While America's latest crime wave appears to be subsiding, the legitimate fears it aroused in urban America leave a powerful political legacy. Along with new police strategies and more prisons, legislators continue to call for harsher treatment of juvenile offenders long granted special status because of a historic belief in the diminished culpability of children and adolescents. Nearly all states now permit the "waiver" of youngsters charged with serious crimes to adult courts; in more than half, legislatures have specifically excluded those charged with certain crimes from juvenile court jurisdiction. In some cases the exclusions apply to children as young as 13. Legislation moving forward in the current Congress would expand adult federal court jurisdiction over offenders as young as 14 and give prosecutors, rather than judges, the power to transfer a juvenile case to adult court.
Therein lies an important debate. The nation approaches the one hundredth anniversary of the first juvenile court, offenders as established in Chicago by Progressive Era reformers in 1899. It formally recognized that childhood should exist in the usefulness eyes of the criminal law. Youth, Progressives believed, can partly excuse even violent misbehavior and always permits hope for rehabilitation. Is that historic commitment really obsolete?

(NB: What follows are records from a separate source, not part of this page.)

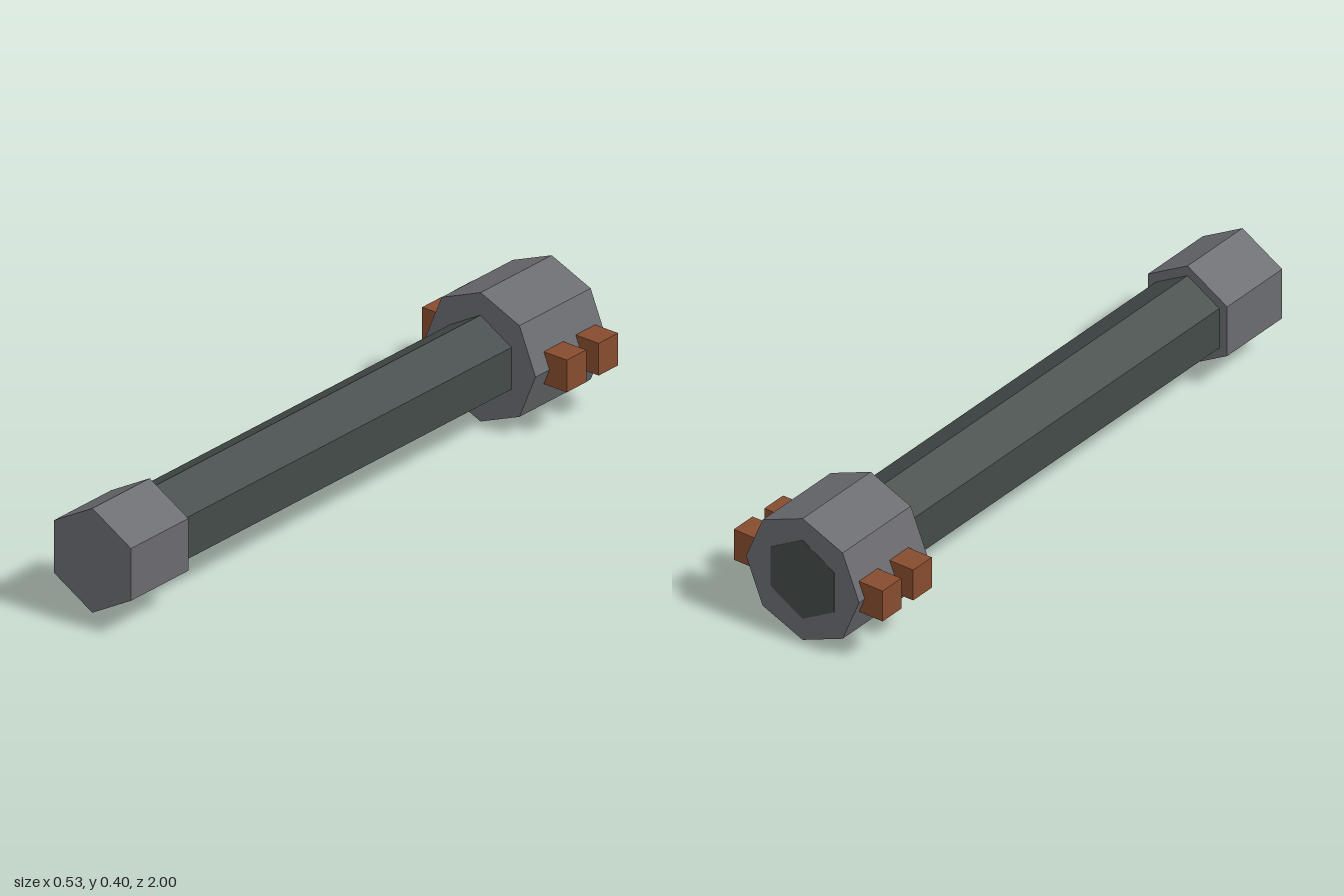
import * as THREE from 'three';

export function createModel() {
  const model = new THREE.Group();
  model.name = 'hammerHandle';

  const mat = (name, color) => {
    const m = new THREE.MeshStandardMaterial({ color, flatShading: true });
    m.name = name;
    return m;
  };
  const steel = mat('grey steel', 0x6a6b6f);
  const grip = mat('dark green grey', 0x434b49);
  const copper = mat('copper brown', 0x864c2e);

  const axisY = 0.2;

  // Prism along z with a corner pointing straight up
  function prism(name, sides, radius, z0, z1, material) {
    const geo = new THREE.CylinderGeometry(radius, radius, z1 - z0, sides);
    geo.rotateX(Math.PI / 2);
    const mesh = new THREE.Mesh(geo, material);
    mesh.name = name;
    mesh.position.set(0, axisY, (z0 + z1) / 2);
    model.add(mesh);
  }

  // Shaft reaches just past the collar, so its end shows at the back
  prism('shaft', 6, 0.13, -1.001, 0.8, grip);
  prism('endCap', 6, 0.162, 0.75, 1, steel);
  prism('collar', 8, 0.2, -1, -0.69, steel);

  // Two lugs on each side of the collar
  const lugGeo = new THREE.BoxGeometry(0.103, 0.1, 0.085);
  for (const side of [1, -1]) {
    for (const [place, z] of [['Front', -0.793], ['Back', -0.932]]) {
      const lug = new THREE.Mesh(lugGeo, copper);
      lug.name = (side > 0 ? 'left' : 'right') + place + 'Lug';
      lug.position.set(side * 0.2115, axisY, z);
      model.add(lug);
    }
  }

  return model;
}
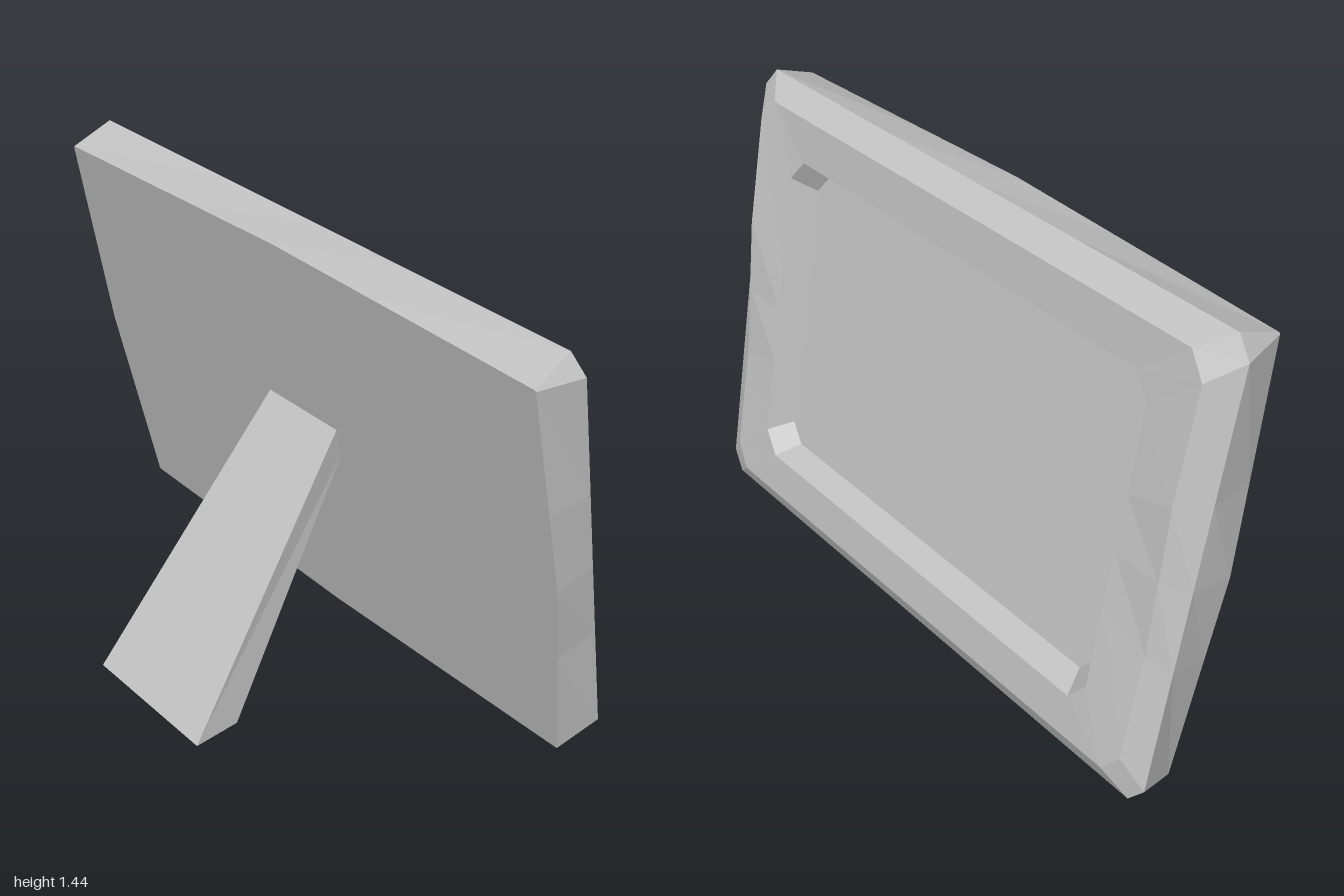
import * as THREE from 'three';

const grey = new THREE.MeshStandardMaterial({ color: 0xc0c0c0, flatShading: true });
grey.name = 'plain grey';

// Chamfered rectangle of 20 points, counter-clockwise; bulge pushes the middle of each side out
function ring(hw, hh, chamfer, depthAt, bulge = [0, 0]) {
  const steps = [-1, -0.4, 0, 0.4, 1];
  const points = [];
  const add = (x, y) => points.push(new THREE.Vector3(x, y, -depthAt(y)));
  const cx = hw - chamfer * 0.8, cy = hh - chamfer;
  const push = (t, amount) => amount * (1 - Math.abs(t));
  steps.forEach(t => add(hw + push(t, bulge[0]), t * cy));
  steps.forEach(t => add(-t * cx, hh + push(t, bulge[1])));
  steps.forEach(t => add(-hw - push(t, bulge[0]), -t * cy));
  steps.forEach(t => add(t * cx, -hh - push(t, bulge[1])));
  return points;
}

// Skin between successive rings
function loft(name, rings) {
  const pos = [];
  const tri = (...corners) => corners.forEach(p => pos.push(p.x, p.y, p.z));
  for (let r = 0; r + 1 < rings.length; r++) {
    const a = rings[r], b = rings[r + 1];
    for (let i = 0; i < a.length; i++) {
      const j = (i + 1) % a.length;
      tri(a[i], b[i], a[j]);
      tri(a[j], b[i], b[j]);
    }
  }
  return toMesh(name, pos);
}

// Flat fan closing a ring; side 1 faces -z, side -1 faces +z
function cap(name, points, side) {
  const pos = [];
  const z = points.reduce((sum, p) => sum + p.z, 0) / points.length;
  points.forEach((p, i) => {
    const q = points[(i + 1) % points.length];
    const [first, last] = side > 0 ? [p, q] : [q, p];
    pos.push(first.x, first.y, first.z, 0, 0, z, last.x, last.y, last.z);
  });
  return toMesh(name, pos);
}

function toMesh(name, pos) {
  const geometry = new THREE.BufferGeometry();
  geometry.setAttribute('position', new THREE.Float32BufferAttribute(pos, 3));
  geometry.computeVertexNormals();
  const mesh = new THREE.Mesh(geometry, grey);
  mesh.name = name;
  return mesh;
}

// Tapered leg leaning from the floor to the plate
function makeStand() {
  const geometry = new THREE.BoxGeometry(2, 1, 1);
  const p = geometry.attributes.position;
  for (let i = 0; i < p.count; i++) {
    const top = p.getY(i) > 0, upper = p.getZ(i) > 0;
    const x = p.getX(i) * (top ? 0.15 : 0.24);
    const y = top ? (upper ? 0.825 : 0.73) : 0.005;
    const z = top ? (upper ? -0.142 : -0.165) : (upper ? 0.48 : 0.325);
    p.setXYZ(i, x, y, z);
  }
  geometry.computeVertexNormals();
  const mesh = new THREE.Mesh(geometry, grey);
  mesh.name = 'stand';
  return mesh;
}

export function createModel() {
  const model = new THREE.Group();
  model.name = 'standingFrame';

  // Moulding: rear edge, widest line, uneven bevel, opening, panel edge
  const flat = d => () => d;
  const uneven = y => 0.192 + 0.018 * Math.sin(y * 4) * (Math.abs(y) < 0.5 ? 1 : 0.8);
  const rear = ring(0.965, 0.692, 0.004, flat(0), [0.035, 0.025]);
  const widest = ring(1.0, 0.718, 0.06, flat(0.142));
  const bevel = ring(0.925, 0.65, 0.07, uneven);
  const opening = ring(0.765, 0.512, 0.07, flat(0.19));
  const panelEdge = ring(0.72, 0.468, 0.06, flat(0.118));

  const frame = new THREE.Group();
  frame.name = 'tiltedFrame';
  frame.add(
    loft('outerSides', [rear, widest, bevel]),
    loft('frameBorder', [bevel, opening]),
    loft('innerWalls', [opening, panelEdge]),
    cap('picturePanel', panelEdge, 1),
    cap('backPlate', rear, -1)
  );
  frame.position.set(0, 0.7125, -0.165);
  frame.rotation.x = 0.204;

  model.add(frame, makeStand());
  return model;
}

The question remains germane even as juvenile crime trend lines turn down, because demographics suggest a possible new crime wave. Scholars like James Alan Fox of Northeastern University have predicted a "baby-boomerang" 20 percent increase in the juvenile population and juvenile crime by 2005. The Justice Department predicts a doubling of juvenile arrests for violent crime by 2010.
The Senate judiciary Committee report on the new juvenile crime bill relies heavily on such predictions to justify treating more juvenile Defenders of special treatment find themselves hampered by the history of the juvenile court, whose has fallen into real question as it succumbed to an advanced identity crisis.
THE WHOLE CHILD
The Illinois Juvenile Court Act of 1899, which established the Chicago court, was based on the British idea of parens patriae. It granted the state the power to intervene on behalf of children when their natural parents failed to provide care or supervision. "Jane Addams and the dauntless women of Hull House," who established the new court, "strove to develop a safe haven, a space to protect, to rehabilitate and to heal children, a site of nurturance and guidance, understanding and compassion," writes William Ayers in a new book about the Chicago court. judges serving in the court were to receive social-science and child development training so that they could craft sentences in the best interest of the "whole child."
The idea spread rapidly. Thirty-two states had set up juvenile courts or probation services by 1910; by 1925, they existed in all but two states. The belief that a court should take over the nurture and discipline of troubled youth informed both philosophy and procedures. Sanford J. Fox, writing in an issue of The Future of Children devoted to articles about the juvenile court, recalls judge Ben B. Lindsey, who served in Denver from 1901 to 1927. "Children who came to the Denver court were `his boys' and were seen by him as fundamentally good human beings whose going astray was largely attributable to their social and psychological environment," Fox writes. "According to Lindsey, the role of the juvenile court judge was to strengthen the child's belief in himself and make available to him all of the support and encouragement from outside the court that the judge could harness on his behalf."
Today's juvenile courts continue the practice of dealing with cases of child abuse and neglect, along with "status offenses"--truancy, running away from home, unmanageability--as well as juvenile delinquency. A 1994 survey counted 1. …